As I was Internet surfing during the final World Series game, I read about the events on KOA newsletter, a superb newsletter about the upcoming events for kid produced by Debra Ross, and I screamed with joy, "OMG!" I can't believe that I will have the pleasure of seeing Steven Kellogg! He was the first children's book author that I ever met! He came to my school, which is now Hope Hall in Gates, and illustrated on poster paper ISLAND OF THE SKOG for the audience, as he told the story from memory.

He wore a powder blue jacket and he seemed to have enjoyed himself. Of course he was young then, just like me. And I promised myself that someday I would be reading to kids too from beyond my classroom.

I befriended Steven. That is to say, I talked to him and wrote him. He wrote me a very long letter in handwriting about getting published. (Computers were not popular yet.) I have the letter in the archives. He also visited my school another time too, before it was closed in 1980.

I will be standing tall next to him for a photo opportunity on Saturday. I can’t wait to see him again and an amazing crowd (4,000+ strong!) of children’s book lovers. It's not back to the future, but it is back seeing a fantastic author and man, Steven Kellogg. Of course, that's him in the above photo and below. We all had more hair back then.

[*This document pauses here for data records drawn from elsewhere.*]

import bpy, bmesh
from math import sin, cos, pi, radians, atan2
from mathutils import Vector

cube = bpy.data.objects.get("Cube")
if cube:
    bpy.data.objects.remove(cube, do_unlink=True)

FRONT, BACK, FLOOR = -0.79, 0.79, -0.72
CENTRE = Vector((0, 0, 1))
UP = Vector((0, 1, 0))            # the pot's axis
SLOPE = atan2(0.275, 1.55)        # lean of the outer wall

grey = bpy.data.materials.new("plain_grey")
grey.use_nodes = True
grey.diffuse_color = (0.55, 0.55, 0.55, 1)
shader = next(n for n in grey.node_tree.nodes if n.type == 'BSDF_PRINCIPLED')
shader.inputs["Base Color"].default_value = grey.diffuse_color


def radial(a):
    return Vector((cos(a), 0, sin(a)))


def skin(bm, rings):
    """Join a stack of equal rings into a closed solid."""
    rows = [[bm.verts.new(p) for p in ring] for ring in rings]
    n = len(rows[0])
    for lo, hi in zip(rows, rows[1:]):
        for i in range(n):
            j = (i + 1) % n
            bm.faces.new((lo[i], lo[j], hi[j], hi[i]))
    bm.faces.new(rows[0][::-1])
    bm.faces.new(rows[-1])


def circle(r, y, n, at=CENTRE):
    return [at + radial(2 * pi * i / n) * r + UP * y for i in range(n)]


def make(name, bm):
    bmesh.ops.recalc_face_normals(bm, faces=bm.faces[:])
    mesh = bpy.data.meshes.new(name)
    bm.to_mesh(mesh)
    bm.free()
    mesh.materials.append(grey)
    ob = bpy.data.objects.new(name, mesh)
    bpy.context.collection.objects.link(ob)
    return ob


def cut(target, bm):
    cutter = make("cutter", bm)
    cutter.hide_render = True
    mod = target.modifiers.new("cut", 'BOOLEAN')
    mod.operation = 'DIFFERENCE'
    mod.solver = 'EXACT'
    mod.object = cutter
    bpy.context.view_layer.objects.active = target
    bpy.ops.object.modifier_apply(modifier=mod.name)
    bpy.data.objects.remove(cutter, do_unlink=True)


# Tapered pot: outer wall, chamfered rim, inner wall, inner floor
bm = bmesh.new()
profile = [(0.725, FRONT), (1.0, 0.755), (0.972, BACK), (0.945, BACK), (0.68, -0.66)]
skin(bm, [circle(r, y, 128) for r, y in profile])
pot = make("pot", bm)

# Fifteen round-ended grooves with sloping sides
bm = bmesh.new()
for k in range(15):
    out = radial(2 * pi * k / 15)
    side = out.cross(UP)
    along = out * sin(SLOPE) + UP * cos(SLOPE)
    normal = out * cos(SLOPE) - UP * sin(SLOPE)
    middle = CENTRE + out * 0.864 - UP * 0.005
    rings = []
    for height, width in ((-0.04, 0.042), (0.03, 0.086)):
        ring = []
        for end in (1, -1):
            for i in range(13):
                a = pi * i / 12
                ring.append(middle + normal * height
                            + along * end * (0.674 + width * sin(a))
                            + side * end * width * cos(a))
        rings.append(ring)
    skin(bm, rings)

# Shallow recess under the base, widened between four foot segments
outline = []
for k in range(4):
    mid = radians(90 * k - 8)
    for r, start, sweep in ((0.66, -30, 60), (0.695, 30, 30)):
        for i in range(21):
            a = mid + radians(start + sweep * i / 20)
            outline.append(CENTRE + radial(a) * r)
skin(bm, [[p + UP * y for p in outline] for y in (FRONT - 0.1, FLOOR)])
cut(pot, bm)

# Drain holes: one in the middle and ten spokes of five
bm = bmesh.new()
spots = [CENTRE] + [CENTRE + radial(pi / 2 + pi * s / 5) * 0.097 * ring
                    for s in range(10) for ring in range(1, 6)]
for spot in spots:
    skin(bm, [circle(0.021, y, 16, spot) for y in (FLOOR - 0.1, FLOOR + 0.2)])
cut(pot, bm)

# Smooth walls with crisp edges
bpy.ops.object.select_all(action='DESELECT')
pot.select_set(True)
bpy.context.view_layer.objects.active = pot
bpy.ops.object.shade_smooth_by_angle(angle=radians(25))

He wore a powder blue jacket and he seemed to have enjoyed himself. We were young then. And I promised myself that someday I would be reading to kids too from beyond my classroom.

I befriended Steven. That is to say, I talked to him and wrote him. He wrote me a very long letter in handwriting about getting published. (Computers were not popular yet.) I have the letter in the archives. He also visited my school another time too, before it was closed in 1980.

I will be standing tall next to him for a photo opportunity on Saturday. I can’t wait to see him again and an amazing crowd (4,000+ strong!) of children’s book lovers!!!

It feels terrific to have come full circle from teacher in awe of authors to being one at one of the best festivals in the country! I am very happy and thankful for that. I am grateful to many people for all of this.

That topic would make a good blog...